▸ **TASK DIRECTIONS**
Copy out the lines below that hold the word "faceted".

Plain-text document sources
◆ ◆ ◆ ◆ ◆

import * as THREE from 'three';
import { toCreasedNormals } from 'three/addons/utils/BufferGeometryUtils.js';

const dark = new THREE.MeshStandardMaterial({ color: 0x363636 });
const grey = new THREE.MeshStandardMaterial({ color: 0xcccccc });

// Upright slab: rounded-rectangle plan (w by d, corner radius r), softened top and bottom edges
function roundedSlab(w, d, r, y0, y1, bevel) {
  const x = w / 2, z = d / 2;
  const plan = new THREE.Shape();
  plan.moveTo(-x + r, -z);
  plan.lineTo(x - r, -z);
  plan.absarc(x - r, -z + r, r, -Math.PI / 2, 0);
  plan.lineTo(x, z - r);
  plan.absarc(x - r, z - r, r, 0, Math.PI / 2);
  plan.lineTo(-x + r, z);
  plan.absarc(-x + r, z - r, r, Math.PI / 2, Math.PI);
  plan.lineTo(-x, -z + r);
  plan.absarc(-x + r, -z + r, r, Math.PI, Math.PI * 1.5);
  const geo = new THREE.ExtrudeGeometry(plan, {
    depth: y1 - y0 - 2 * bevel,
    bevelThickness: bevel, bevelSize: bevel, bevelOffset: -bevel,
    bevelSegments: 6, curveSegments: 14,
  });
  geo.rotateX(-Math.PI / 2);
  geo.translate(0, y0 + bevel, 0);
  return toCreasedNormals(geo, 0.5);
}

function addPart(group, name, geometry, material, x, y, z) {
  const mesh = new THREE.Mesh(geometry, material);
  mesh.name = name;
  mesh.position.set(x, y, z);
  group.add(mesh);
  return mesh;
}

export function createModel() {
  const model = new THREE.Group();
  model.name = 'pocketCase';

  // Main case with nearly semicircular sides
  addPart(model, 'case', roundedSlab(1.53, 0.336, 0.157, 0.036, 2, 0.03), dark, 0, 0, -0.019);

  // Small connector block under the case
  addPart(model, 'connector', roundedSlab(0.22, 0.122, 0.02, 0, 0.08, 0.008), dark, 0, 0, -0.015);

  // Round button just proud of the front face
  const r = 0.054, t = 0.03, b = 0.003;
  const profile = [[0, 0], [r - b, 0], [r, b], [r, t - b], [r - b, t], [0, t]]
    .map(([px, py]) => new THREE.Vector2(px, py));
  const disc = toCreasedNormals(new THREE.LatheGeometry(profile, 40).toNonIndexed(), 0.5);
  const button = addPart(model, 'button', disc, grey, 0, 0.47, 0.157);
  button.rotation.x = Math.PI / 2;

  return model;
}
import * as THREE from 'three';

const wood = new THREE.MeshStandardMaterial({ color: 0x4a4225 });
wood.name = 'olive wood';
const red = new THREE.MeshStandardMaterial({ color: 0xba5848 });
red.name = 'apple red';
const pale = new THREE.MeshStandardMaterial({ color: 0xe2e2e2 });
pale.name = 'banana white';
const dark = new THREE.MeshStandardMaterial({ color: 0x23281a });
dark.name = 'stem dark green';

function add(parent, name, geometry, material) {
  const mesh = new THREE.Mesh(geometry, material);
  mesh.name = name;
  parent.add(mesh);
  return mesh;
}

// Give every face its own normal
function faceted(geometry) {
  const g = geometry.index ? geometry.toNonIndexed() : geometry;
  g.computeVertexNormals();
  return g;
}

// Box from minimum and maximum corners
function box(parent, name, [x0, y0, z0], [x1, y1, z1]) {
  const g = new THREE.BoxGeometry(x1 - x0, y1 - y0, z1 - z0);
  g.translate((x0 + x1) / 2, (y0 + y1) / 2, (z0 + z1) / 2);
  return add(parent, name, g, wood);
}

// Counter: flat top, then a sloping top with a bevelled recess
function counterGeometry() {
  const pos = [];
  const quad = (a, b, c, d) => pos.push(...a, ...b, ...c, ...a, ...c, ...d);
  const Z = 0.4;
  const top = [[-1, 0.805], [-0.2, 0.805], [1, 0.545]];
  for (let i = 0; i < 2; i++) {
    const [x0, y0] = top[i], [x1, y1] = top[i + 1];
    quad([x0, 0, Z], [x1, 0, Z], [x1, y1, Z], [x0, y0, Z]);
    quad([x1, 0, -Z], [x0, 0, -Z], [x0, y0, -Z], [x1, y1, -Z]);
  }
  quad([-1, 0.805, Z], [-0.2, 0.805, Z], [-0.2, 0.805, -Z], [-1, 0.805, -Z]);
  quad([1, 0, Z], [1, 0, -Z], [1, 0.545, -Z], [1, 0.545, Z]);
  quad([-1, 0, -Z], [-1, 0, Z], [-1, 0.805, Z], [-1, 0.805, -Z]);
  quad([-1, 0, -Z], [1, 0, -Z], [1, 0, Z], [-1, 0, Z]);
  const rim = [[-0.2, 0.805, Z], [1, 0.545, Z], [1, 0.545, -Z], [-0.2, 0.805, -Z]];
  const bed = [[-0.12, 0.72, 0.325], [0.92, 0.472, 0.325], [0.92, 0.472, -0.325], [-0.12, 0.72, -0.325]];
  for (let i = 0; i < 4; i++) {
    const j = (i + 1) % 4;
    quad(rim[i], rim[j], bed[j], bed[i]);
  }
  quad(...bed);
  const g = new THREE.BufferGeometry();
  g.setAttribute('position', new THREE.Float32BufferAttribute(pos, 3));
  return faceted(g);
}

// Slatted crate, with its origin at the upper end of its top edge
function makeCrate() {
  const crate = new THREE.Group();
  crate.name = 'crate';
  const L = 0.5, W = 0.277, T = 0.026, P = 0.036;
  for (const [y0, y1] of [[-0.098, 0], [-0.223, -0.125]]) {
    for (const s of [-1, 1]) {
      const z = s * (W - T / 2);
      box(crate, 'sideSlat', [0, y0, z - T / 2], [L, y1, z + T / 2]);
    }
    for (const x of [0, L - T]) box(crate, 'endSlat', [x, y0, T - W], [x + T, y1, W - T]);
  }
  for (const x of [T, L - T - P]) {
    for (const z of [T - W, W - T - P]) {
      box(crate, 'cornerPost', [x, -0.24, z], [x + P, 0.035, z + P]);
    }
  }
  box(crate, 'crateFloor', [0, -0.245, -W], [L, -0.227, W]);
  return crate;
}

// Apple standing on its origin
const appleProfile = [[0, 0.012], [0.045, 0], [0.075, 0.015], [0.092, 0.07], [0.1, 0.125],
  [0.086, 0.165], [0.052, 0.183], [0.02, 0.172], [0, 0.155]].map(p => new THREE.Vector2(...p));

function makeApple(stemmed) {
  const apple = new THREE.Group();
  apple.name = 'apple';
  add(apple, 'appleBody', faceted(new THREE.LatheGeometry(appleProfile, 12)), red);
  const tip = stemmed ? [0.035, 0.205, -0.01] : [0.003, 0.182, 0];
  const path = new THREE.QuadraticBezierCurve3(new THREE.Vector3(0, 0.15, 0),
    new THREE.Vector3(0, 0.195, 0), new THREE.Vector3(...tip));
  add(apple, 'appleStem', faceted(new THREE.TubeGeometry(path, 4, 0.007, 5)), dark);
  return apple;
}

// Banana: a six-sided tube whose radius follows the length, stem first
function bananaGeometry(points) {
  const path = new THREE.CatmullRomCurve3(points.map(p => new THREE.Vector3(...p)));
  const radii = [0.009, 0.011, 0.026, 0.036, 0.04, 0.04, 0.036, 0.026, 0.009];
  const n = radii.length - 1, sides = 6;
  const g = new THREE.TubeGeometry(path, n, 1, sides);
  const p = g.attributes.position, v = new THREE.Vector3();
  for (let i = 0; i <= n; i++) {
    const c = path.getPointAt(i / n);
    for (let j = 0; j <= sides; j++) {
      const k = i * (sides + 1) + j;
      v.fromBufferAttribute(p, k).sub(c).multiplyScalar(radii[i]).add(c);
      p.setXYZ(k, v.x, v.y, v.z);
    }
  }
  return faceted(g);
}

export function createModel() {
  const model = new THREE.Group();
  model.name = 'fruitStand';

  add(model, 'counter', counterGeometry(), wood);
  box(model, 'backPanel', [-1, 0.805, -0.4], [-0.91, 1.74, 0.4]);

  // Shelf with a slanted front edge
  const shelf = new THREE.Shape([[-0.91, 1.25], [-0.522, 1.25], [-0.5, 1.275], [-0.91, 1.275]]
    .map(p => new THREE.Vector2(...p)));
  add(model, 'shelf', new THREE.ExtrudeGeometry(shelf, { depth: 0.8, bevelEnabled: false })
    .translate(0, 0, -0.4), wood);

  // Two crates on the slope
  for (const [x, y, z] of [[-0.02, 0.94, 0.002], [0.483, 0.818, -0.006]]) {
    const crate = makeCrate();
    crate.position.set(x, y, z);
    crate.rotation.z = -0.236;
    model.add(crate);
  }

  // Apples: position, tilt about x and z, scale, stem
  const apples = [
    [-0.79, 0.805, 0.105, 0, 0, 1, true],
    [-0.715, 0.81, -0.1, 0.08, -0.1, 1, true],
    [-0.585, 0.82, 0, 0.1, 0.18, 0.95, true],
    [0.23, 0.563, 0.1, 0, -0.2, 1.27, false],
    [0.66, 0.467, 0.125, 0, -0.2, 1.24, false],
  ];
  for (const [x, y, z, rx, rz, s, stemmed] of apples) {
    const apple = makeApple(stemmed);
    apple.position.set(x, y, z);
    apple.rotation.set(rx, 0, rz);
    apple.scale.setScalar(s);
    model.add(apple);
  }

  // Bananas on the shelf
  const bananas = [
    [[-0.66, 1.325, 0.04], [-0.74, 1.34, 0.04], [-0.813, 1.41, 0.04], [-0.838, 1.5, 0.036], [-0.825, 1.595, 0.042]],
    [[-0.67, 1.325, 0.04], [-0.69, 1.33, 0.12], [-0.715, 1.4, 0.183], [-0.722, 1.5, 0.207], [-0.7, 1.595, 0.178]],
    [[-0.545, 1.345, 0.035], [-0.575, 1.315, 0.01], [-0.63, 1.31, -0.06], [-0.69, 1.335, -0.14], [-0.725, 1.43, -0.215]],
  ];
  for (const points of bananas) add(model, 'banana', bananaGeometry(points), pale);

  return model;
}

◆ ◆ ◆ ◆ ◆

▸ **RESULT OF THIS TASK**
function faceted(geometry) {
  return faceted(g);
  add(apple, 'appleBody', faceted(new THREE.LatheGeometry(appleProfile, 12)), red);
  add(apple, 'appleStem', faceted(new THREE.TubeGeometry(path, 4, 0.007, 5)), dark);
  return faceted(g);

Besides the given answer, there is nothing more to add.